There’s only one politician in American history that supposedly never told a lie, and he earned his rep early on. According to legend and to children’s book author Bella Koral, when George Washington was about six years old, he chopped down one of his father’s prized cherry trees that had been shipped over from England. When asked, “George, do you know who chopped down my cherry tree?” the future Commander in Chief replied, “Father, I cannot tell a lie. I did it with my little hatchet.” Rather than become angry, young George’s father said, “That was my favorite tree, but I’d rather lose a thousand trees than have a son who lies.”

Washington went on to lead our nation into independence, establish a Bill of Rights, voluntarily set term limits, and, so far as we know, he never told a lie. How then did we go from being led by such an honest politician to being victimized by candidates who will say anything in order to get elected?

The fact is that lying in a political campaign has become commonplace. So much so that the Supreme Court is poised to rule that political lies are protected speech. Last week the high court heard arguments from U.S. Solicitor General Donald Verilli, and others, that an Ohio law that criminalizes lying in a political campaign is unconstitutional.

Currently, Ohio and 15 other states have made it illegal to communicate lies through political advertising, however, it seems that very few folks from either party are happy with those laws. The aforementioned Solicitor General, for example, who speaks for the Obama administration, has argued that lying in a political campaign is protected under the first amendment. Said Verilli in defending political liars, “Petitioners have sufficiently alleged that a credible threat of prosecution will chill them from engaging in deceptive speech relating to elections for public office.” Are you kidding me? That’s like arguing that we shouldn’t make robbing a bank illegal because it would discourage criminals from stealing money. Mr. Verilli has obviously never been the target or victim of political slander and libel. Many others have.

In the Fall of 2010, for example, the North Carolina GOP ran an attack ad against Democrat House Majority Leader Hugh Holliman, saying that the incumbent was soft on crime, and, “Thanks to Hugh Holliman, death row inmates can leave prison early and move in next door to you.” In fact, Holliman was tough on crime, supported the death penalty, and even attended the execution of the man who raped and murdered his daughter. But the damage had been done to Holliman’s reputation, and he lost the election. Fast forward to this year’s primary battle for the GOP 6th District nomination, and Bruce VonCannon is suing a PAC, which supports Phil Berger Jr., for running an ad that said VonCannon is a banker for the Chinese. Things never change.

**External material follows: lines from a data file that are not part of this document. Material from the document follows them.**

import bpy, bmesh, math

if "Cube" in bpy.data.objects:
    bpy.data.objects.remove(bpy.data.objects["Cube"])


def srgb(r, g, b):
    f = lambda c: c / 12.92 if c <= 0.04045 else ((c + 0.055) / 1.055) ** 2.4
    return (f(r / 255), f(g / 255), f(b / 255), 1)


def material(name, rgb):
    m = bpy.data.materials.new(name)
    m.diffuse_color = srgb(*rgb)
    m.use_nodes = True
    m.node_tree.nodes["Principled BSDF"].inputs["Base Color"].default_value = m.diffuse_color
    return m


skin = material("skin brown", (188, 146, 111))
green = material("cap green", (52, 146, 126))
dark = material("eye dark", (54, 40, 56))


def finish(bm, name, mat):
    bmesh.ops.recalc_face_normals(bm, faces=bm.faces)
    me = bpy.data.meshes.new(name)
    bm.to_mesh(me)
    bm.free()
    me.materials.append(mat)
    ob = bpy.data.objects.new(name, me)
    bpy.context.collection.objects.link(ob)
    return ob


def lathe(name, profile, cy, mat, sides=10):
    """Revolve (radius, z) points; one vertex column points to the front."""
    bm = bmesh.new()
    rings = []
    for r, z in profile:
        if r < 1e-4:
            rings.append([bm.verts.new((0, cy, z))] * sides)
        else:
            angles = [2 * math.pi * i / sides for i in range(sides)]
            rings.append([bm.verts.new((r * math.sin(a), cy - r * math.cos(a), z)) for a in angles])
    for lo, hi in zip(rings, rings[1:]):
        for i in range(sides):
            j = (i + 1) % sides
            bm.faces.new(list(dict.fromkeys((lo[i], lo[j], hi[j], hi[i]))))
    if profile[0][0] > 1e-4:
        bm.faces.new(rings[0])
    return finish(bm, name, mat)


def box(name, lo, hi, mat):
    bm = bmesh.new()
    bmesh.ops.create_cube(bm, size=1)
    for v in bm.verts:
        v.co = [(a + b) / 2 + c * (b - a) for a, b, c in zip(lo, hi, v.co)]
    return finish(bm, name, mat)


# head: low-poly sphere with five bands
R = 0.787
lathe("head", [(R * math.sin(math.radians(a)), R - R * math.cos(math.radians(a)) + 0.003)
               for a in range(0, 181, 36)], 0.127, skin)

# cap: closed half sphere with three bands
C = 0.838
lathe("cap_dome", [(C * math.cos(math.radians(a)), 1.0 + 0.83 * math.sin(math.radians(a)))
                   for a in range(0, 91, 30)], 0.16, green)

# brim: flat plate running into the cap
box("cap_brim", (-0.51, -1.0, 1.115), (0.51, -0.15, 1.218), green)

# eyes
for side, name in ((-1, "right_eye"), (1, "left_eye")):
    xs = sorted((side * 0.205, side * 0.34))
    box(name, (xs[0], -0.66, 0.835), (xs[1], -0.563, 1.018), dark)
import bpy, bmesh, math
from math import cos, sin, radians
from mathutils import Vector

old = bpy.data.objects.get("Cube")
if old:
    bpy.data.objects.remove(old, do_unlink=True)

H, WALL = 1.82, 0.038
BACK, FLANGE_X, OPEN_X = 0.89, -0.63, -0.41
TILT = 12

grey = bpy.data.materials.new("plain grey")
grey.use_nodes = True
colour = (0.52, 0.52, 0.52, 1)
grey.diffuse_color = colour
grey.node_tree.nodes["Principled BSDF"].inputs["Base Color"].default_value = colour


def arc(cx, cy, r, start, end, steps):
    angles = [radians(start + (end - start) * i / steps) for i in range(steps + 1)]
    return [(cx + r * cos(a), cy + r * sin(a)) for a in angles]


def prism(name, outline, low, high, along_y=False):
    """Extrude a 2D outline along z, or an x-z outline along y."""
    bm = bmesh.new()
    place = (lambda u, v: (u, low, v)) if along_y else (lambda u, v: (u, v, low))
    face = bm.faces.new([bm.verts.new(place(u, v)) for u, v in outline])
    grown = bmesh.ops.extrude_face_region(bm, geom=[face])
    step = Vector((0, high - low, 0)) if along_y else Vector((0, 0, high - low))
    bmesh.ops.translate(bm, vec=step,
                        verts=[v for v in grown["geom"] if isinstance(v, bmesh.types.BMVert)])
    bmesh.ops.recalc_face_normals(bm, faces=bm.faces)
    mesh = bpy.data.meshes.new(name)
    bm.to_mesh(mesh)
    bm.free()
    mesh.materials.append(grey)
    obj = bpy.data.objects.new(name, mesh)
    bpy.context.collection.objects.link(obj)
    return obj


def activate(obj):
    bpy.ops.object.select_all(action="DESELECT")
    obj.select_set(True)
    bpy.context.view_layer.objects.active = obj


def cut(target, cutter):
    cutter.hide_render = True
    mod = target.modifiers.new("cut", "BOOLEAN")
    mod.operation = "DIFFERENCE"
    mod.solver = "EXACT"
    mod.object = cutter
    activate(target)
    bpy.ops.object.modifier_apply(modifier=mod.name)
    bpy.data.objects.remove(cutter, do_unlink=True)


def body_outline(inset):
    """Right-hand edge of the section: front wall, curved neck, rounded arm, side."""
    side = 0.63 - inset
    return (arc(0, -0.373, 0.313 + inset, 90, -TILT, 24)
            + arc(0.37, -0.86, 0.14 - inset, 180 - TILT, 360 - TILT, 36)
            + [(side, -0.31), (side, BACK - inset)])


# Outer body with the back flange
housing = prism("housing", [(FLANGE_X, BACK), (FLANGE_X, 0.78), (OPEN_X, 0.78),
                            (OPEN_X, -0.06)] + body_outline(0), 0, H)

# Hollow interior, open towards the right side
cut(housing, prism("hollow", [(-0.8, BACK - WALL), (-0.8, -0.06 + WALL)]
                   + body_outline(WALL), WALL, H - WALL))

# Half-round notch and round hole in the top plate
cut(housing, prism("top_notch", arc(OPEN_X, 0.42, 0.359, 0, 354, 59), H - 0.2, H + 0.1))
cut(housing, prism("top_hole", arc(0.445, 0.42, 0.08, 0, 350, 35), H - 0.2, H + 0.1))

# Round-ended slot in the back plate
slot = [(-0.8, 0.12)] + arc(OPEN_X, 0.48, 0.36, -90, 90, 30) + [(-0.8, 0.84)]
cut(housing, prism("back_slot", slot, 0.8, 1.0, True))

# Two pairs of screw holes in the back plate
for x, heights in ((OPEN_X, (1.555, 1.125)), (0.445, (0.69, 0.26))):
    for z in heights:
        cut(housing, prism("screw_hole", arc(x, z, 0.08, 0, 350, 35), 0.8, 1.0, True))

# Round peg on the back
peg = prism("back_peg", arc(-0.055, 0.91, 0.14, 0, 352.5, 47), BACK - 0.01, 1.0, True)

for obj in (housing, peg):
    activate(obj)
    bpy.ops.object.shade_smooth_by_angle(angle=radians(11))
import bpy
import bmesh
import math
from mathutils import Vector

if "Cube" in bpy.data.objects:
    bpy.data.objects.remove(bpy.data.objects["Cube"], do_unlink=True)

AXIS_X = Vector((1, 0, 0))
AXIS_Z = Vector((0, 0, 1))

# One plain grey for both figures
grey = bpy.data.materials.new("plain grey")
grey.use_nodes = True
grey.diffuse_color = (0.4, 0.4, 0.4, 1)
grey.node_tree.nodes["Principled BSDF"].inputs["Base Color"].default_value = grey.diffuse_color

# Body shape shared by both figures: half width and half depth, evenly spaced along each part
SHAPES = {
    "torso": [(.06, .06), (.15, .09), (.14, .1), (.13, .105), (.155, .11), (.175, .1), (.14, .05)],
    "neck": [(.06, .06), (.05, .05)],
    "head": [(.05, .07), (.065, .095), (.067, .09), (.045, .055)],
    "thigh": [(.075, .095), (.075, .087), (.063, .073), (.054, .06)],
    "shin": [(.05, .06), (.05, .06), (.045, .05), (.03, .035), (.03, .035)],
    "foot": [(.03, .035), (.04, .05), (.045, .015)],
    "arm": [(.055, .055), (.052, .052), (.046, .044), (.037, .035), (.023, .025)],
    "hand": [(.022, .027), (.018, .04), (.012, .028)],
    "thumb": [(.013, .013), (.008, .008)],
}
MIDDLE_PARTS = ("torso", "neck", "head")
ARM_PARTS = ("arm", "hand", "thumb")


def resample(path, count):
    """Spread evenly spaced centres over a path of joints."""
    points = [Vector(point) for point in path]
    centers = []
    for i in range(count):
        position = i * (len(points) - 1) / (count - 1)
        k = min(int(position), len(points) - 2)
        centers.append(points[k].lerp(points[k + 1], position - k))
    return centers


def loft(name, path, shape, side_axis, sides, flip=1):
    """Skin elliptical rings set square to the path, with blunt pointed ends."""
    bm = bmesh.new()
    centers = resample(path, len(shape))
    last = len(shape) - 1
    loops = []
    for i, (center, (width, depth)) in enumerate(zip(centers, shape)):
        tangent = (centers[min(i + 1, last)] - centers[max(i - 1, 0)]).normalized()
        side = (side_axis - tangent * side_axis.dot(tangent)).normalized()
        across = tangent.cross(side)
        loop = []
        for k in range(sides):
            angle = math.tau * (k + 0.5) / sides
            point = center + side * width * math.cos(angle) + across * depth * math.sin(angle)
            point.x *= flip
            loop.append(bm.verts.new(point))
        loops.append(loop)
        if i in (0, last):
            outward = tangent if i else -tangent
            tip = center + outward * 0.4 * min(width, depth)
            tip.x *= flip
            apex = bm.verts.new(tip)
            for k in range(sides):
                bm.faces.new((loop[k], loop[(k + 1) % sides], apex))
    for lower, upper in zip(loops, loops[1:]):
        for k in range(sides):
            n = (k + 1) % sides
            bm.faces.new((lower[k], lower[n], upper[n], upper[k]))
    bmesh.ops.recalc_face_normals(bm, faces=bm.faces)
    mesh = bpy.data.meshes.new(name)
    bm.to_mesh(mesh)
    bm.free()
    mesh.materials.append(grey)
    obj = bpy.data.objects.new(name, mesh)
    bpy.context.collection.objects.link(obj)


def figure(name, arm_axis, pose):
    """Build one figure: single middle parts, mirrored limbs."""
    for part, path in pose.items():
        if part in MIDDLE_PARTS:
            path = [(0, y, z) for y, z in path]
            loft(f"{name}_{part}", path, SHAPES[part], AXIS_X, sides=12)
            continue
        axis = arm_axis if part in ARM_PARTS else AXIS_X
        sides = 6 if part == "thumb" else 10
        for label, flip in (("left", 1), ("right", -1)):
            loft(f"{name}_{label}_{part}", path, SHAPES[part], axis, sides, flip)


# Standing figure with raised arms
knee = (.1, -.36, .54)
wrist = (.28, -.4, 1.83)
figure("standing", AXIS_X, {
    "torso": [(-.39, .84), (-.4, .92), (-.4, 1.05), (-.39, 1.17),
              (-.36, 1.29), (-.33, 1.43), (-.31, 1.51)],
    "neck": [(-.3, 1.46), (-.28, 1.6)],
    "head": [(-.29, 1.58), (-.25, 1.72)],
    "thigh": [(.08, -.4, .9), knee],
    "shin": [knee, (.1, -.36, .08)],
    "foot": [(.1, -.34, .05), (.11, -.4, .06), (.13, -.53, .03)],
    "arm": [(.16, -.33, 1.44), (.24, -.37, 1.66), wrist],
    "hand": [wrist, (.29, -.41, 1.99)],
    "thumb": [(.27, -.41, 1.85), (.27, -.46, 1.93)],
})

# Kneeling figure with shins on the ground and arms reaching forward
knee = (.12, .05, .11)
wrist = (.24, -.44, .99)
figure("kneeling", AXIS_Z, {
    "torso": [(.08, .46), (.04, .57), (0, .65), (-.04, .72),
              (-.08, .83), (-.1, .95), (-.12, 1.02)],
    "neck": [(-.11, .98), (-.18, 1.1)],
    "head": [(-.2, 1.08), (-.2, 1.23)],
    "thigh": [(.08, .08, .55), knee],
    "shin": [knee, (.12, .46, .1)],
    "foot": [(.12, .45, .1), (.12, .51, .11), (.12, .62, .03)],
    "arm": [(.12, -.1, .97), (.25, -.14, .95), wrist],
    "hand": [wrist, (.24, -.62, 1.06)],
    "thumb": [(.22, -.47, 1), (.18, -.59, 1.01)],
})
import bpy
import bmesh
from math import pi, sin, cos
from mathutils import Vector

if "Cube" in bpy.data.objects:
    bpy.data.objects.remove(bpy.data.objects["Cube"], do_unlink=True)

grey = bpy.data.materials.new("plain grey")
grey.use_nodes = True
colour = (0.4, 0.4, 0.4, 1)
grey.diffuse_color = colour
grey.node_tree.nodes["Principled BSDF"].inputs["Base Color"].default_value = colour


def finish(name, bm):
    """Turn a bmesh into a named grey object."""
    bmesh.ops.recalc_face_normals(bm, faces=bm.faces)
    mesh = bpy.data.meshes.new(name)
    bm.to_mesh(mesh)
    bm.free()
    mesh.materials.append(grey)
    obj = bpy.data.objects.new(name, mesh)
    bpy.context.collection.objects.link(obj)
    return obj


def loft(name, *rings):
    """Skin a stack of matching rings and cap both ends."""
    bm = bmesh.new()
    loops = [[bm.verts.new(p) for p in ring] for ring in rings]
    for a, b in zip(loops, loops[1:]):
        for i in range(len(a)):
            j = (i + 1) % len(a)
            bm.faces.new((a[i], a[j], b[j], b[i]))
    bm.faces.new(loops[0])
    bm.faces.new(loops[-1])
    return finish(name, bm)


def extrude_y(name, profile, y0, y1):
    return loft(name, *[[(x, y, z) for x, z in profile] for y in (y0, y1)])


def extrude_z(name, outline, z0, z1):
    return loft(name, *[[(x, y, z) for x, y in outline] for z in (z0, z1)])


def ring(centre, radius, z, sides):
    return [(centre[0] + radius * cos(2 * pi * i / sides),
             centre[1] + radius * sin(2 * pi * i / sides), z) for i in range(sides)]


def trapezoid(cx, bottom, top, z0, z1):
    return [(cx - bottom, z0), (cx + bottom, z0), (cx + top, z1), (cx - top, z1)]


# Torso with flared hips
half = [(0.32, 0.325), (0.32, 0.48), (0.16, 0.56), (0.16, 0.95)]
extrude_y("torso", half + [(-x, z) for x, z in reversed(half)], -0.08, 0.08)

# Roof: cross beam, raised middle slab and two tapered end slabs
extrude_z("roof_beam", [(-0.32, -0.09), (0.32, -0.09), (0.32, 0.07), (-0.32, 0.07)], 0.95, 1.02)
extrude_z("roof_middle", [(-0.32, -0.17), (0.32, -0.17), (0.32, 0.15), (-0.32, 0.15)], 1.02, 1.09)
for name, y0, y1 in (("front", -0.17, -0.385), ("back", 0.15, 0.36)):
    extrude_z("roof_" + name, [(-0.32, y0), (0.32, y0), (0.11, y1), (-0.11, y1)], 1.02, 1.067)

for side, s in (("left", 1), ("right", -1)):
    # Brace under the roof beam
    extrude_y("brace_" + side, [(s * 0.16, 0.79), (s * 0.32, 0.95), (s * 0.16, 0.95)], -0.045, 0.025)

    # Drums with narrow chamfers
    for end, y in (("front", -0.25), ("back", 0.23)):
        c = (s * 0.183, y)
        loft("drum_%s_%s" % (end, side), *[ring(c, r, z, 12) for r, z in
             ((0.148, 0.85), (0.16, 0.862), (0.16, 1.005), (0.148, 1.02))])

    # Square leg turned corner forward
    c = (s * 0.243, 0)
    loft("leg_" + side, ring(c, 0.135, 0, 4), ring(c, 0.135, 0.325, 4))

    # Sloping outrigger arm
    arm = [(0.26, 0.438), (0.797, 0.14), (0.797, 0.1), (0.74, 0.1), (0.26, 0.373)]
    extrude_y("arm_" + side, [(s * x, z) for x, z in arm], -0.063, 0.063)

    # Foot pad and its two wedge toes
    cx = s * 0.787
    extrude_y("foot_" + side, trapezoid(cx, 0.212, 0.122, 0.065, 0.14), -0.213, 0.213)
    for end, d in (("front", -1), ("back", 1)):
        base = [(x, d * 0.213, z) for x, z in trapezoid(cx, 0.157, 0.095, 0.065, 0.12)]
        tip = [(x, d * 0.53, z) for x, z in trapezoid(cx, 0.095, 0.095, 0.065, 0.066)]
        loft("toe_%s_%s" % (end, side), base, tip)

I suppose it’s possible that the conservative Supremes will uphold Ohio’s law against lying, but it’s not likely. Failure to do so, however, will have a catastrophic effect on our society, as explained by AlterNet’s Eric Zuesse. “The idea behind this law is that any democracy in which lying in political campaigns isn’t penalized by severe penalties, won’t remain a democracy much longer, but will instead descend into a Kleptocracy – the theft of elections themselves.”

SCOTUS has already allowed corporations and unions to donate huge sums of money to a single campaign, and the Court recently ruled that individuals can now donate the maximum amount of money to as many campaigns as they wish. Those decisions, coupled with a possible ruling to strike down the Ohio law, will give millionaires and billionaires free reign to shape the national conversation, and elect candidates who serve their interests.

Back in 2010, I called on State legislators and Congress to criminalize political lying, but only a handful of states have attempted some kind of reform. What’s lacking is federal oversight. If he wanted to, President Obama could create an inter agency commission consisting of the FEC, the FCC, and the FTA, which would govern, monitor, and penalize any campaign or candidate found guilty of transmitting lies through print, speech, or broadcast. After all, we already punish TV pitchmen who lie about their product (Kevin Trudeau just got ten years in prison for making false claims about his weight loss pills.) Of course, political hacks will argue that there’s a difference between lying about a weight loss pill and lying about a candidate, but there’s not. They are both products to be marketed and sold to the detriment of competing products, but that process should be done honestly. When it’s not, those responsible should be punished and chopped down to size. Alas, there’s never a boy with a hatchet around when you need him. !

JIM LONGWORTH is the host of “Triad Today,” airing on Saturdays at 7:30 a.m. on ABC45 (cable channel 7) and Sundays at 11am on WMYV (cable channel 15).